By three o’clock, my parents, siblings and I were seated at our dining table ready for lunch. Dad shared jokes at the table, and mum would ask my brother and me to stop picking on each other, and instead ask us about our day at school. I had looked forward to being surrounded by my family all day.

Today, I’m a grown independent 27 year-old career woman, just got married to my loving and supportive husband, who works as much as I do. Lunchtime is merely an afterthought for us both as we race through our responsibilities for the day, rushing from one meeting to another. Quick bites at our desks is what our times allow, or even a combination of late lunch and early dinner when we meet at a restaurant after work. It’s often dark out when we get home and we unwind over some TV show and tea, with one eye constantly monitoring our phones or laptops for urgent work emails.

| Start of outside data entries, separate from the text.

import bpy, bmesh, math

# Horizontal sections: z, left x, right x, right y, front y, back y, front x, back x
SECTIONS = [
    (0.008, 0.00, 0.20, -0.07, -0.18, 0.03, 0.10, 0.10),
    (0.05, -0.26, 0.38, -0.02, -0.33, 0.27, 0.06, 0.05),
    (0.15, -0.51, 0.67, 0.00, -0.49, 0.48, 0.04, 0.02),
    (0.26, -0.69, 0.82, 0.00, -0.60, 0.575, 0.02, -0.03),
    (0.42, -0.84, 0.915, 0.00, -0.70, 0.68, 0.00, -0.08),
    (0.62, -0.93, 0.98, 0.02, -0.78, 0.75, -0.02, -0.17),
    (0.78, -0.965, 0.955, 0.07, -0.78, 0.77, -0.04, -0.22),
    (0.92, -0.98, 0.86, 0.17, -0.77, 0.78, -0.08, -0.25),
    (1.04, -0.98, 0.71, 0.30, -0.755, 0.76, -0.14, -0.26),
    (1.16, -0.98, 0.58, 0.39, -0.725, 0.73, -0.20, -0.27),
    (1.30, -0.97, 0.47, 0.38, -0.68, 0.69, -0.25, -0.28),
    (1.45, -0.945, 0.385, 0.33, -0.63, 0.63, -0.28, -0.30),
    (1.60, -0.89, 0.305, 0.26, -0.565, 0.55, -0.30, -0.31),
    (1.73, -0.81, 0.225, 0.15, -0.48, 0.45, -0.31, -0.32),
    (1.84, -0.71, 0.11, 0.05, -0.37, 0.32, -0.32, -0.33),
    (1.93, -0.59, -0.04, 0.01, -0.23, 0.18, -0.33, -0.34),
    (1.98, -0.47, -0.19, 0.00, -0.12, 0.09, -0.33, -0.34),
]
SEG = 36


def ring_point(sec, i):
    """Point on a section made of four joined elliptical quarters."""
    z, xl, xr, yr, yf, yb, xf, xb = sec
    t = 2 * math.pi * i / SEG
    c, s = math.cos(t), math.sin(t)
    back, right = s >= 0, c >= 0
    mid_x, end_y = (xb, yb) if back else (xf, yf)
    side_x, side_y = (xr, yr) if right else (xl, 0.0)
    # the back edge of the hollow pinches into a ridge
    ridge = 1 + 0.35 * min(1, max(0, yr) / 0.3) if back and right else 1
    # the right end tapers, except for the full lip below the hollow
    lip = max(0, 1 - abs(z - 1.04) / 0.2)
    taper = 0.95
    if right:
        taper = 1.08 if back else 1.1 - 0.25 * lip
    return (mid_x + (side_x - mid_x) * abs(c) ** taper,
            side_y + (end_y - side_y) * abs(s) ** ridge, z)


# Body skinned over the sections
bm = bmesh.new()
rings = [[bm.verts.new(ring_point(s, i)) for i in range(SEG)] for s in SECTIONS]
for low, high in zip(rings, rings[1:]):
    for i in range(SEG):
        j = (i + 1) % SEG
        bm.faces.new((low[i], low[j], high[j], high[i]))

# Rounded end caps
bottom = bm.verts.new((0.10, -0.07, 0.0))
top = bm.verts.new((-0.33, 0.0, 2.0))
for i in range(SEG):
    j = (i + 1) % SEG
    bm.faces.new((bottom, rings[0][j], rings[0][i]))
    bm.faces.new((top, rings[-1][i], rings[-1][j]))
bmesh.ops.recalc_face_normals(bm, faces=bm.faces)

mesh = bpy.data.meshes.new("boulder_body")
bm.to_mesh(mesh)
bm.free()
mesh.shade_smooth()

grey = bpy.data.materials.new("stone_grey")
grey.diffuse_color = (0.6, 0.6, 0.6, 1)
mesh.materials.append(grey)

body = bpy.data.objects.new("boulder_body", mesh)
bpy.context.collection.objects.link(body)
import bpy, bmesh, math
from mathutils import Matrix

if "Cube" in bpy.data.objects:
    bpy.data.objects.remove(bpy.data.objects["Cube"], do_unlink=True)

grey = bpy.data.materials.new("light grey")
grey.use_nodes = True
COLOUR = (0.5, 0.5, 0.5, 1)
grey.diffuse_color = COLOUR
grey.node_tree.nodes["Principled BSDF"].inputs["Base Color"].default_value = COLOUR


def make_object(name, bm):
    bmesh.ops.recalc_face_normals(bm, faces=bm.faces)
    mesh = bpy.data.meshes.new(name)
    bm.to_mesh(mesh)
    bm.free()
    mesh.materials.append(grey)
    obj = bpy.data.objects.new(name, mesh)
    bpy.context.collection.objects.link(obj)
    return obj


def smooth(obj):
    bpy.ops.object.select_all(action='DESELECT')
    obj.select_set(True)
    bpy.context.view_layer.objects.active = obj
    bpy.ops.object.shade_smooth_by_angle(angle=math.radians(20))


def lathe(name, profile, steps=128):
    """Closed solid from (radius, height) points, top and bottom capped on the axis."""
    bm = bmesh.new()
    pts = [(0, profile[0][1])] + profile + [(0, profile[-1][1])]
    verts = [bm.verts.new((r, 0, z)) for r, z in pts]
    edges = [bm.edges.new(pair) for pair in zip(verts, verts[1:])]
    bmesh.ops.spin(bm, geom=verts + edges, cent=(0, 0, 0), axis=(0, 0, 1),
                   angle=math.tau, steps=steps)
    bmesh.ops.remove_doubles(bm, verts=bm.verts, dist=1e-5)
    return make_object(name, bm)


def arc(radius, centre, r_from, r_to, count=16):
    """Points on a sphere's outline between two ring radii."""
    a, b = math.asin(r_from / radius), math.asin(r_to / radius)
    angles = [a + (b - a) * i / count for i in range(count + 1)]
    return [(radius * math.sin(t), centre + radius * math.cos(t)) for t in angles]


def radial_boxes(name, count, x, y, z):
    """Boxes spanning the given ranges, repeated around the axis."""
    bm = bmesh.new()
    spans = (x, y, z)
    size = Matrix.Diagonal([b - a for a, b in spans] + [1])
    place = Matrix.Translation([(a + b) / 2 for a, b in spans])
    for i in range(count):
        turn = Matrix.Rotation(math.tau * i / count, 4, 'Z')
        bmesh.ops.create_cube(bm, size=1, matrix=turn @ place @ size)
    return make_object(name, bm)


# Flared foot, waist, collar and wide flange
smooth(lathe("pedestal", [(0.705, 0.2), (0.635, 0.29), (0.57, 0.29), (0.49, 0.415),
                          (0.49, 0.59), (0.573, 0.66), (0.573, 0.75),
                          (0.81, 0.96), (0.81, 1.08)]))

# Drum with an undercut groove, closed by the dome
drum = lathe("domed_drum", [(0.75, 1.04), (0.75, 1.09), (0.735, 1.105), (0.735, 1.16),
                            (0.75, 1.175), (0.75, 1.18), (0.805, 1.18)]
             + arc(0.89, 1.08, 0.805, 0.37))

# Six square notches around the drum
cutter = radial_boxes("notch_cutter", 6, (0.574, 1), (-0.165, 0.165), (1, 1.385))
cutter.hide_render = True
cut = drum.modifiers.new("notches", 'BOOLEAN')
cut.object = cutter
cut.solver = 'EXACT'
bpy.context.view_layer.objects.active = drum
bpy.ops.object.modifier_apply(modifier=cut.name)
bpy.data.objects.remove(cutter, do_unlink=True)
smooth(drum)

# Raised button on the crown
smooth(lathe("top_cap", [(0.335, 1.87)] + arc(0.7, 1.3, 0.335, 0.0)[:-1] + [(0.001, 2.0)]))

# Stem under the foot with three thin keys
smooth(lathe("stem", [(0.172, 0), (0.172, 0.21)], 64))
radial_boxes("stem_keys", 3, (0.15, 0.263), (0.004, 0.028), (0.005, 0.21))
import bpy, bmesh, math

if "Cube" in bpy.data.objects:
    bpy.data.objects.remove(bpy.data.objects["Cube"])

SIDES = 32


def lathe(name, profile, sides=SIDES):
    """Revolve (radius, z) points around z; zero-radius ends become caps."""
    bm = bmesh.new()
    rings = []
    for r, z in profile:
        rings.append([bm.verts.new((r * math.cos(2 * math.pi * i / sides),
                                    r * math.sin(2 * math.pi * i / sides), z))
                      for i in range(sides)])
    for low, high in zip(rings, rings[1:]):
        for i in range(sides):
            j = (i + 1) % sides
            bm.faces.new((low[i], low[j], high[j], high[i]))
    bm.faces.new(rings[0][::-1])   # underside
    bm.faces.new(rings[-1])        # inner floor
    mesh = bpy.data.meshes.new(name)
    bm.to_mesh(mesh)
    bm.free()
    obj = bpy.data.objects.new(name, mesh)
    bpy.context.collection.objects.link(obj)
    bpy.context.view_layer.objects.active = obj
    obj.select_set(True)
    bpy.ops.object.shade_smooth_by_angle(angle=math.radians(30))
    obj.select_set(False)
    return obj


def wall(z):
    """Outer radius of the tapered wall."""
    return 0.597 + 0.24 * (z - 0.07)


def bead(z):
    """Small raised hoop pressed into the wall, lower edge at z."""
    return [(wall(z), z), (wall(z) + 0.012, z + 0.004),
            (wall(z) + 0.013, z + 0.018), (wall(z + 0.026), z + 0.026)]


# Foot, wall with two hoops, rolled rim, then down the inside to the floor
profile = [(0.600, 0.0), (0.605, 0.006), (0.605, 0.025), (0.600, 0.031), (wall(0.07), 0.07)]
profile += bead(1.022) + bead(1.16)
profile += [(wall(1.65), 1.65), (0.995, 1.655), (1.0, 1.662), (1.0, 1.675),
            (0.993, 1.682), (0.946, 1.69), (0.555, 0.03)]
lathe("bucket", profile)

My mother was a stay-at-home mum when we grew up. She spent her days planning carefully for when we got home, preparing our favourite meals and tutoring us for school. She had an active interest in our lives and paid close attention to our behaviour and friendships. She knew each of her children inside out.

One day when I have children of my own, I wonder what they would daydream about coming home to? Will they feel the same rush knowing I will not be there to shower them with love and that I did not spend the day cooking them a feast? The ambitious working woman in me would like to think that perhaps it would make them pay better attention in school than I did. Would they be forced into independence at an early age and would that be in their best interest? As we get caught up in building our future dreams, are we losing sight of the quality of human beings we nurture for future generations? I often wonder...

— The reader is an Emirati marketing specialist based in Dubai.